Stored dataset items
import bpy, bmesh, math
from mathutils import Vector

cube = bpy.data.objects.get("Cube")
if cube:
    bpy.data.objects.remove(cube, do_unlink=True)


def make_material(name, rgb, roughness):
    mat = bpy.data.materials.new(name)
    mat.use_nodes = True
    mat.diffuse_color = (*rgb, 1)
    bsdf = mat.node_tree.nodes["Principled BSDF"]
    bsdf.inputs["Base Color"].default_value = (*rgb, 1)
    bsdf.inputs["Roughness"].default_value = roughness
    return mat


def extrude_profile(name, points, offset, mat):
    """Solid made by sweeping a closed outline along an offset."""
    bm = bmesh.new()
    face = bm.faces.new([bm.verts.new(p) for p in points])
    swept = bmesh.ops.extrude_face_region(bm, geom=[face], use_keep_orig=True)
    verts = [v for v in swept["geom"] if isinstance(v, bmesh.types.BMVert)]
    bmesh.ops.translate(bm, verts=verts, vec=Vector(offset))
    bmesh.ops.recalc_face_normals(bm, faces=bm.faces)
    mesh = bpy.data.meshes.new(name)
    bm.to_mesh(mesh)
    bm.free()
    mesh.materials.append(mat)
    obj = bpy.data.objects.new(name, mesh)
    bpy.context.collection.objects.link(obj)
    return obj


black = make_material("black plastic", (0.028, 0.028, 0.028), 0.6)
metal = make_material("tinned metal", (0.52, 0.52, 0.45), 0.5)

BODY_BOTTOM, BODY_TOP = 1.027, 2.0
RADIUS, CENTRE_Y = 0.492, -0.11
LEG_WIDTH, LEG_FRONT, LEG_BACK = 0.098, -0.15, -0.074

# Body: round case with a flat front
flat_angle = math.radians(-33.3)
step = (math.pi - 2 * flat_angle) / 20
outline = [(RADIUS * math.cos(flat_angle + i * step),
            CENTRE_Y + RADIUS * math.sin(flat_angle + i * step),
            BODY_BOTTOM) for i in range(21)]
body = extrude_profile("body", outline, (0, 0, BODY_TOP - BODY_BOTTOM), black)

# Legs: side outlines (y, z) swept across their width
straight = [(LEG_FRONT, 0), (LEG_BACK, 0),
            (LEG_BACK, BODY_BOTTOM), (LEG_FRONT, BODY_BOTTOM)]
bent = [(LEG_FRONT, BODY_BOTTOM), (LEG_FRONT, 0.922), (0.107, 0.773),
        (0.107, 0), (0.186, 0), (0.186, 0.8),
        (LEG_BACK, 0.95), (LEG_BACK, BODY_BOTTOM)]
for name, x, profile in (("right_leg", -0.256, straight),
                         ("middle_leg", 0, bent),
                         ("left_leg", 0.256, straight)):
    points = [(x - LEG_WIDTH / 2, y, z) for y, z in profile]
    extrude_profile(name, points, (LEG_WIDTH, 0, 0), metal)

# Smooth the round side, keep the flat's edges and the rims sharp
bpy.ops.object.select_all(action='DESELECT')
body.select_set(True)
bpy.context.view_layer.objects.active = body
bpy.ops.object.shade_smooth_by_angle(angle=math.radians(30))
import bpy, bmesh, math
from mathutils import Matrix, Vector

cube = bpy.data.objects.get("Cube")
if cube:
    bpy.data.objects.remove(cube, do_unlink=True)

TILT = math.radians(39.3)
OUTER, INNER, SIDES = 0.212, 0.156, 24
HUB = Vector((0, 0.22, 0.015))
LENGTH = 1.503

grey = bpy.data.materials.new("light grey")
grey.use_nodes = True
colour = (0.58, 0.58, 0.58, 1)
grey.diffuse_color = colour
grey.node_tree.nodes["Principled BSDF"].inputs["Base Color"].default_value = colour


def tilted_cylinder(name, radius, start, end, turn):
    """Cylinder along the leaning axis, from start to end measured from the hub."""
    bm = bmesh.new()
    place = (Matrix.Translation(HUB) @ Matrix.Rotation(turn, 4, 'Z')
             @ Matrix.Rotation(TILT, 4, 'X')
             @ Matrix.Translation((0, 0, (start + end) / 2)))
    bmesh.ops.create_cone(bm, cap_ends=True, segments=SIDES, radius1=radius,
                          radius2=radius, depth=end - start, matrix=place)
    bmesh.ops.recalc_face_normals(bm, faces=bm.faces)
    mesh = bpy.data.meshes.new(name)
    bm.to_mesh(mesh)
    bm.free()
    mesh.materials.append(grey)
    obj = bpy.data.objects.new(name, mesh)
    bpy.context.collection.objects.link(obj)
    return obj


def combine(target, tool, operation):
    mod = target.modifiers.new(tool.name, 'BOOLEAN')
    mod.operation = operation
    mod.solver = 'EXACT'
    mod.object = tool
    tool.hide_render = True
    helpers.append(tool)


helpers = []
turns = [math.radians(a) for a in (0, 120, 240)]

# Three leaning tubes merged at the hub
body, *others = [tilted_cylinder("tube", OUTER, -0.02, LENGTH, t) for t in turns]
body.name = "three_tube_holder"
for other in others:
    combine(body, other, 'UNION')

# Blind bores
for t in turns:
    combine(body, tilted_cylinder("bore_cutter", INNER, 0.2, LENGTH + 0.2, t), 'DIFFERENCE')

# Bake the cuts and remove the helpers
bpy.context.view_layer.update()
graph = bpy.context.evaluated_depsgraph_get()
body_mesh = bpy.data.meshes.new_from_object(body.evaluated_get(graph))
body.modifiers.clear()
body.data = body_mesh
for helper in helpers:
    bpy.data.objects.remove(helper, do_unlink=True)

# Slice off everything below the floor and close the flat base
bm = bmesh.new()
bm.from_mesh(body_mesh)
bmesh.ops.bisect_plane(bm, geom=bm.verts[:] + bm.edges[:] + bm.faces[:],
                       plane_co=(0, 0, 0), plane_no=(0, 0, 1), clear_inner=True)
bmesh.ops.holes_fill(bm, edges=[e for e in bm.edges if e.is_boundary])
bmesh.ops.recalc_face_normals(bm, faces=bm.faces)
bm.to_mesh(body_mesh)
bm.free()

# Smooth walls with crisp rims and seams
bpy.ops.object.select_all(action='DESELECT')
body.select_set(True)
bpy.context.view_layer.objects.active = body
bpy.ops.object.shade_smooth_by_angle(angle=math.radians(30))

# EXERCISE BRIEF:
Each line must be set down again exactly as above, with no line omitted.

# SOLVED PROBLEM:
import bpy, bmesh, math
from mathutils import Vector

cube = bpy.data.objects.get("Cube")
if cube:
    bpy.data.objects.remove(cube, do_unlink=True)


def make_material(name, rgb, roughness):
    mat = bpy.data.materials.new(name)
    mat.use_nodes = True
    mat.diffuse_color = (*rgb, 1)
    bsdf = mat.node_tree.nodes["Principled BSDF"]
    bsdf.inputs["Base Color"].default_value = (*rgb, 1)
    bsdf.inputs["Roughness"].default_value = roughness
    return mat


def extrude_profile(name, points, offset, mat):
    """Solid made by sweeping a closed outline along an offset."""
    bm = bmesh.new()
    face = bm.faces.new([bm.verts.new(p) for p in points])
    swept = bmesh.ops.extrude_face_region(bm, geom=[face], use_keep_orig=True)
    verts = [v for v in swept["geom"] if isinstance(v, bmesh.types.BMVert)]
    bmesh.ops.translate(bm, verts=verts, vec=Vector(offset))
    bmesh.ops.recalc_face_normals(bm, faces=bm.faces)
    mesh = bpy.data.meshes.new(name)
    bm.to_mesh(mesh)
    bm.free()
    mesh.materials.append(mat)
    obj = bpy.data.objects.new(name, mesh)
    bpy.context.collection.objects.link(obj)
    return obj


black = make_material("black plastic", (0.028, 0.028, 0.028), 0.6)
metal = make_material("tinned metal", (0.52, 0.52, 0.45), 0.5)

BODY_BOTTOM, BODY_TOP = 1.027, 2.0
RADIUS, CENTRE_Y = 0.492, -0.11
LEG_WIDTH, LEG_FRONT, LEG_BACK = 0.098, -0.15, -0.074

# Body: round case with a flat front
flat_angle = math.radians(-33.3)
step = (math.pi - 2 * flat_angle) / 20
outline = [(RADIUS * math.cos(flat_angle + i * step),
            CENTRE_Y + RADIUS * math.sin(flat_angle + i * step),
            BODY_BOTTOM) for i in range(21)]
body = extrude_profile("body", outline, (0, 0, BODY_TOP - BODY_BOTTOM), black)

# Legs: side outlines (y, z) swept across their width
straight = [(LEG_FRONT, 0), (LEG_BACK, 0),
            (LEG_BACK, BODY_BOTTOM), (LEG_FRONT, BODY_BOTTOM)]
bent = [(LEG_FRONT, BODY_BOTTOM), (LEG_FRONT, 0.922), (0.107, 0.773),
        (0.107, 0), (0.186, 0), (0.186, 0.8),
        (LEG_BACK, 0.95), (LEG_BACK, BODY_BOTTOM)]
for name, x, profile in (("right_leg", -0.256, straight),
                         ("middle_leg", 0, bent),
                         ("left_leg", 0.256, straight)):
    points = [(x - LEG_WIDTH / 2, y, z) for y, z in profile]
    extrude_profile(name, points, (LEG_WIDTH, 0, 0), metal)

# Smooth the round side, keep the flat's edges and the rims sharp
bpy.ops.object.select_all(action='DESELECT')
body.select_set(True)
bpy.context.view_layer.objects.active = body
bpy.ops.object.shade_smooth_by_angle(angle=math.radians(30))
import bpy, bmesh, math
from mathutils import Matrix, Vector

cube = bpy.data.objects.get("Cube")
if cube:
    bpy.data.objects.remove(cube, do_unlink=True)

TILT = math.radians(39.3)
OUTER, INNER, SIDES = 0.212, 0.156, 24
HUB = Vector((0, 0.22, 0.015))
LENGTH = 1.503

grey = bpy.data.materials.new("light grey")
grey.use_nodes = True
colour = (0.58, 0.58, 0.58, 1)
grey.diffuse_color = colour
grey.node_tree.nodes["Principled BSDF"].inputs["Base Color"].default_value = colour


def tilted_cylinder(name, radius, start, end, turn):
    """Cylinder along the leaning axis, from start to end measured from the hub."""
    bm = bmesh.new()
    place = (Matrix.Translation(HUB) @ Matrix.Rotation(turn, 4, 'Z')
             @ Matrix.Rotation(TILT, 4, 'X')
             @ Matrix.Translation((0, 0, (start + end) / 2)))
    bmesh.ops.create_cone(bm, cap_ends=True, segments=SIDES, radius1=radius,
                          radius2=radius, depth=end - start, matrix=place)
    bmesh.ops.recalc_face_normals(bm, faces=bm.faces)
    mesh = bpy.data.meshes.new(name)
    bm.to_mesh(mesh)
    bm.free()
    mesh.materials.append(grey)
    obj = bpy.data.objects.new(name, mesh)
    bpy.context.collection.objects.link(obj)
    return obj


def combine(target, tool, operation):
    mod = target.modifiers.new(tool.name, 'BOOLEAN')
    mod.operation = operation
    mod.solver = 'EXACT'
    mod.object = tool
    tool.hide_render = True
    helpers.append(tool)


helpers = []
turns = [math.radians(a) for a in (0, 120, 240)]

# Three leaning tubes merged at the hub
body, *others = [tilted_cylinder("tube", OUTER, -0.02, LENGTH, t) for t in turns]
body.name = "three_tube_holder"
for other in others:
    combine(body, other, 'UNION')

# Blind bores
for t in turns:
    combine(body, tilted_cylinder("bore_cutter", INNER, 0.2, LENGTH + 0.2, t), 'DIFFERENCE')

# Bake the cuts and remove the helpers
bpy.context.view_layer.update()
graph = bpy.context.evaluated_depsgraph_get()
body_mesh = bpy.data.meshes.new_from_object(body.evaluated_get(graph))
body.modifiers.clear()
body.data = body_mesh
for helper in helpers:
    bpy.data.objects.remove(helper, do_unlink=True)

# Slice off everything below the floor and close the flat base
bm = bmesh.new()
bm.from_mesh(body_mesh)
bmesh.ops.bisect_plane(bm, geom=bm.verts[:] + bm.edges[:] + bm.faces[:],
                       plane_co=(0, 0, 0), plane_no=(0, 0, 1), clear_inner=True)
bmesh.ops.holes_fill(bm, edges=[e for e in bm.edges if e.is_boundary])
bmesh.ops.recalc_face_normals(bm, faces=bm.faces)
bm.to_mesh(body_mesh)
bm.free()

# Smooth walls with crisp rims and seams
bpy.ops.object.select_all(action='DESELECT')
body.select_set(True)
bpy.context.view_layer.objects.active = body
bpy.ops.object.shade_smooth_by_angle(angle=math.radians(30))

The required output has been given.